Read also: PTI asserts majority, urges respect for public mandate
The party maintained that the populace, through their votes, bestowed upon PTI’s founding chairman Imran Khan an “unparalleled certificate of patriotism”, giving a “heavy mandate” to his party.
Separately, PTI leaders held a meeting with President Dr Arif Alvi and briefed him on the alleged irregularities during the elections.
According to a statement issued by the president’s office, Dr Alvi met with PTI leaders Raoof Hassan and Umer Niazi, during which they informed the president about the evident irregularities during the Feb 8 polls.
The PTI delegation apprised the president of the party’s stance and reiterated that Form-45, issued in various constituencies, reflected the true facts of the electoral outcomes.
They emphasised that despite attempts to pressurize the party, snatching of electoral symbols, and numerous arrests, PTI emerged victorious against all odds.
The president is bound to summon a National Assembly session to elect the speaker, deputy speaker, and the leader of the house by February 29.
Read: PTI leaders share election ‘irregularities’ with president
According to the Constitution, the president must convene the National Assembly session three weeks after the election.
It could be called earlier if a political party secures two-thirds of the seats in the National Assembly or if political parties reach an agreement to form a coalition government.
A day earlier, the PTI had demanded immediate resignation of Chief Election Commissioner (CEC) Sikandar Sultan Raja, accusing him of dereliction of his constitutional and legal duties and playing the role of a facilitator in what it termed as ‘poll fraud.’
The party further insisted that not only should CEC Raja step down, but the members of the Election Commission of Pakistan (ECP) should also tender their resignations.

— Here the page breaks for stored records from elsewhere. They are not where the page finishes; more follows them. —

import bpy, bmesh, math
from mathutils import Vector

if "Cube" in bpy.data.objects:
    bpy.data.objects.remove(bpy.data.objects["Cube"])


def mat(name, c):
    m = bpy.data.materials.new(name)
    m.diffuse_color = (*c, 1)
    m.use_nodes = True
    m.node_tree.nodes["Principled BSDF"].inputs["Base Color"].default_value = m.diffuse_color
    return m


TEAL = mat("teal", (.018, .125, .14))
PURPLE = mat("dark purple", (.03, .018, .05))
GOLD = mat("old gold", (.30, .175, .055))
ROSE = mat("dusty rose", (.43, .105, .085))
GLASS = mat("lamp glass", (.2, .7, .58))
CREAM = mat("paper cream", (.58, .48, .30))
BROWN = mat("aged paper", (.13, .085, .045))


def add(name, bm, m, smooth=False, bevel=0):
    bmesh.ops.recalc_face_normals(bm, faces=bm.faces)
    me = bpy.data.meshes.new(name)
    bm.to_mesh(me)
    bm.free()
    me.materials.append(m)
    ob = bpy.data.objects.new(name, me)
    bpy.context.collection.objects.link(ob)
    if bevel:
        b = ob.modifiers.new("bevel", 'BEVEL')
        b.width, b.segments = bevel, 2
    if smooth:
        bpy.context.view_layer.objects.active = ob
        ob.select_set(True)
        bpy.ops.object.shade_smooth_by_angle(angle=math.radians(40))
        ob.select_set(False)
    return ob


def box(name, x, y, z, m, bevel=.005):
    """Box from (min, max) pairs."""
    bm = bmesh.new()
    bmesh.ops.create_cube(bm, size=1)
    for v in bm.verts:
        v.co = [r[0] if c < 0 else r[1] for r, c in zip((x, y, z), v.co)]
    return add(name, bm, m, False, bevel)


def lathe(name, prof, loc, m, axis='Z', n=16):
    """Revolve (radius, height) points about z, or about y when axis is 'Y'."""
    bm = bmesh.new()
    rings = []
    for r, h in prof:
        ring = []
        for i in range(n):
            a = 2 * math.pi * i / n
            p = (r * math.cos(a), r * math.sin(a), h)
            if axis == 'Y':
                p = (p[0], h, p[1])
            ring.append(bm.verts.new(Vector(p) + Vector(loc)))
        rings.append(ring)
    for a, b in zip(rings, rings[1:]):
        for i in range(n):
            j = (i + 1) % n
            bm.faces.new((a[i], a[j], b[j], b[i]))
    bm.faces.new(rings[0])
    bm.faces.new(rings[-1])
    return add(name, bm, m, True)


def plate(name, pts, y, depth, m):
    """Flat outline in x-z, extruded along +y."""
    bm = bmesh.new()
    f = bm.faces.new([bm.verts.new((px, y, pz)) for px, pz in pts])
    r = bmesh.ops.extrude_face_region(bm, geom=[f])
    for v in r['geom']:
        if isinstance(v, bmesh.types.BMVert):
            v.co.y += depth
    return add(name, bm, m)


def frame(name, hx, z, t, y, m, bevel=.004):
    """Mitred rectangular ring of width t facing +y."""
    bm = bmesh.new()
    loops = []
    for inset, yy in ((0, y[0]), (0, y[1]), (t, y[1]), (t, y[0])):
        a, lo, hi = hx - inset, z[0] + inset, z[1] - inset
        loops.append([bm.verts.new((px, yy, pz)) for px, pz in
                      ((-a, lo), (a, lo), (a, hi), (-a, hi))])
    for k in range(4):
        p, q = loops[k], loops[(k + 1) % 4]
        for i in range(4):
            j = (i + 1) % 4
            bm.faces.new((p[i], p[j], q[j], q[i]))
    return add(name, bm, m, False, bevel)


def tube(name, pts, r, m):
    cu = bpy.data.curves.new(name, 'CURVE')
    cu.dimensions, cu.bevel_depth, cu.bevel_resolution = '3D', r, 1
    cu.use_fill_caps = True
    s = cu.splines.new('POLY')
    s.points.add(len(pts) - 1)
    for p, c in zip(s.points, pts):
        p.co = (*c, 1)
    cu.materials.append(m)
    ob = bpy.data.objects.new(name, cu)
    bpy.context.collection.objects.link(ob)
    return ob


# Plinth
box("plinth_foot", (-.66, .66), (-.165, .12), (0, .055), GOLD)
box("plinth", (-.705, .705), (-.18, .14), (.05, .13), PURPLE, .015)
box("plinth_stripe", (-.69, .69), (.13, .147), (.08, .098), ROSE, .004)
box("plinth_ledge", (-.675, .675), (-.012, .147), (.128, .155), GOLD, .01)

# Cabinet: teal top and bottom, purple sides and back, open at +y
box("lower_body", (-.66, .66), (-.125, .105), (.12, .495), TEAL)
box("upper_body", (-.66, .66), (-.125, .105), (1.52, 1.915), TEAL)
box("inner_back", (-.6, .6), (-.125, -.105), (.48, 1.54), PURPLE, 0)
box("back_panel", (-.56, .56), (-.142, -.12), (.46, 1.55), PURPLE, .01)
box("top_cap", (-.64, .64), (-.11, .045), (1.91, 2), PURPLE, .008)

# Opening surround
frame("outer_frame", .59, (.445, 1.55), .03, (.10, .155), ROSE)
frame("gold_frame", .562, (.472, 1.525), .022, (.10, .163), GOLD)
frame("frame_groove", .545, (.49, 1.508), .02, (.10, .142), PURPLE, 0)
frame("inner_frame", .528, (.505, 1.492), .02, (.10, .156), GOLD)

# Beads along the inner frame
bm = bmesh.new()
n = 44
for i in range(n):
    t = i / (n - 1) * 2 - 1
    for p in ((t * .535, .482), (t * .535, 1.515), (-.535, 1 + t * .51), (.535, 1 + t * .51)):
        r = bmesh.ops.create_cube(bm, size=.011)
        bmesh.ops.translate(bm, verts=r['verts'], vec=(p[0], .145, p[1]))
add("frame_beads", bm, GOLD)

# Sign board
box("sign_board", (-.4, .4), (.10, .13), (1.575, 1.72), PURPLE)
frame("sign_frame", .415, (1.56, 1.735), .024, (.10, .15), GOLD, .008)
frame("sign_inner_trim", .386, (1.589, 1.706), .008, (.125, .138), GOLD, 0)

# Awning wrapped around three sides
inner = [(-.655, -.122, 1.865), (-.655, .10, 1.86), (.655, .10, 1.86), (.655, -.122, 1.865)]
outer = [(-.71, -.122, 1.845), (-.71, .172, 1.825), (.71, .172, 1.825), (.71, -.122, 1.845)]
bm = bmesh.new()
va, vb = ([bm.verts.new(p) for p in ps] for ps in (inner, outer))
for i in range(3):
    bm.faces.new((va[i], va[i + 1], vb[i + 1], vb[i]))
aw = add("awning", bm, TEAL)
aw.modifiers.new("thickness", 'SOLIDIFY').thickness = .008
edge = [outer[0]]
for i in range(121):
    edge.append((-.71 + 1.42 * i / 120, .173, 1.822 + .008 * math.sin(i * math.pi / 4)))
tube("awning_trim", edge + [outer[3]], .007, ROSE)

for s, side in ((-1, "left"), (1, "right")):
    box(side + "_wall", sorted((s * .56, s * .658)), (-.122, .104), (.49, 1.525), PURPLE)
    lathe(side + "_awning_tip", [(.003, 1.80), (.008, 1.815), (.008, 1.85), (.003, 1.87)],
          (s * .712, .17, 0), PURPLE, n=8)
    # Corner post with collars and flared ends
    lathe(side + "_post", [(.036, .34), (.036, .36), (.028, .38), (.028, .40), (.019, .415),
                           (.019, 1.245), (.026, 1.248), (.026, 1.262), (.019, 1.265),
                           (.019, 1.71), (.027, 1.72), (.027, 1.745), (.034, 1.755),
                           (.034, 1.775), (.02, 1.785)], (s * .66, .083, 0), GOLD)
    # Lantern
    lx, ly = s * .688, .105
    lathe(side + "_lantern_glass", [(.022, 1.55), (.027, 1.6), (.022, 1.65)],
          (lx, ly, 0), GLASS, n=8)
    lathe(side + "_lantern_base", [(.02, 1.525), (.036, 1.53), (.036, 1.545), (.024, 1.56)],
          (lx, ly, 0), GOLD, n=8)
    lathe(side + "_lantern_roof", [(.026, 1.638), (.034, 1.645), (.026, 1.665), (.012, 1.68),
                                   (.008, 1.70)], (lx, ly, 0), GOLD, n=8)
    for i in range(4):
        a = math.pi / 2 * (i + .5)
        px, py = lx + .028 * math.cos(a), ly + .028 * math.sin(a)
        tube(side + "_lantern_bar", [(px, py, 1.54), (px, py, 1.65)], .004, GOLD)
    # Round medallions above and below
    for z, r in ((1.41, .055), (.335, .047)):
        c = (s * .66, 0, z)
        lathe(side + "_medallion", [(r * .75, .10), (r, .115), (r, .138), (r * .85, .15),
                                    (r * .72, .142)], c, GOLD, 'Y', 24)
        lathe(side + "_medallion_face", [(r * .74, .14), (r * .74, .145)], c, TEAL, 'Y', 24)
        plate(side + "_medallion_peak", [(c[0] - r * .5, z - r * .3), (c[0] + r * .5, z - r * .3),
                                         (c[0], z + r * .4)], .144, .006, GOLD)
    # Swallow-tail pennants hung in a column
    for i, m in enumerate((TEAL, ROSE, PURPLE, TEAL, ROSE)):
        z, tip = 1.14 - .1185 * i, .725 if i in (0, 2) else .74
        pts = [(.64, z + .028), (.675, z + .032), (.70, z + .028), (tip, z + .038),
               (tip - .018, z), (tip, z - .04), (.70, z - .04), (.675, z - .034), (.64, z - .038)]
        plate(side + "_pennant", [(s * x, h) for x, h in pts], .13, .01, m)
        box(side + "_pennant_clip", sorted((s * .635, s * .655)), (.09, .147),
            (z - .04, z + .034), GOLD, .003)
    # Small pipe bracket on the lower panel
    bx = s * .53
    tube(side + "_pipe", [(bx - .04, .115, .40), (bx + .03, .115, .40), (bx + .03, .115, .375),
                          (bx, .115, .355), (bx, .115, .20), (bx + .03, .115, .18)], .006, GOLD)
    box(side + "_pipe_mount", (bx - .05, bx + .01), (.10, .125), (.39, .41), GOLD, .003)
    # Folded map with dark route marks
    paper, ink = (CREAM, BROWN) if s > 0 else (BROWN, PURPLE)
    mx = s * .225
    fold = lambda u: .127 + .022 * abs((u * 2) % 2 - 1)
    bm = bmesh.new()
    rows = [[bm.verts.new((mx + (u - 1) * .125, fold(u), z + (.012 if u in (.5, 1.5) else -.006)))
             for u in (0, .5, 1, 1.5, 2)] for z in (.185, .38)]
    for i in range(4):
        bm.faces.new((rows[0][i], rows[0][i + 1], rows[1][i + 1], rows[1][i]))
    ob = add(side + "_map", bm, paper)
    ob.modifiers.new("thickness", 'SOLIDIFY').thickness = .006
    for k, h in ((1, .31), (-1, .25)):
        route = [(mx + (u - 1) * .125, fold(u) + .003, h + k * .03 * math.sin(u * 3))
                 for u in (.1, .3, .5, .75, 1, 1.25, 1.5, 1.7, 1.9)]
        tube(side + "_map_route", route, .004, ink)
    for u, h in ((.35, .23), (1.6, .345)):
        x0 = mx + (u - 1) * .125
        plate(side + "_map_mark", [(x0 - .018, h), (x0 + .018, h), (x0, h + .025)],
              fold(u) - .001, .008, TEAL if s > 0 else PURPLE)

It alleged that they colluded to strip PTI-backed candidates of the mandate bestowed upon them by the people in the elections.
According to the PTI, the party was cruising with a lead of 170 National Assembly seats before the alleged rigging swung the pendulum in favour of the PML-N.
Around 60 million, or approximately 47%, of nearly 129 million voters cast their ballots on Thursday.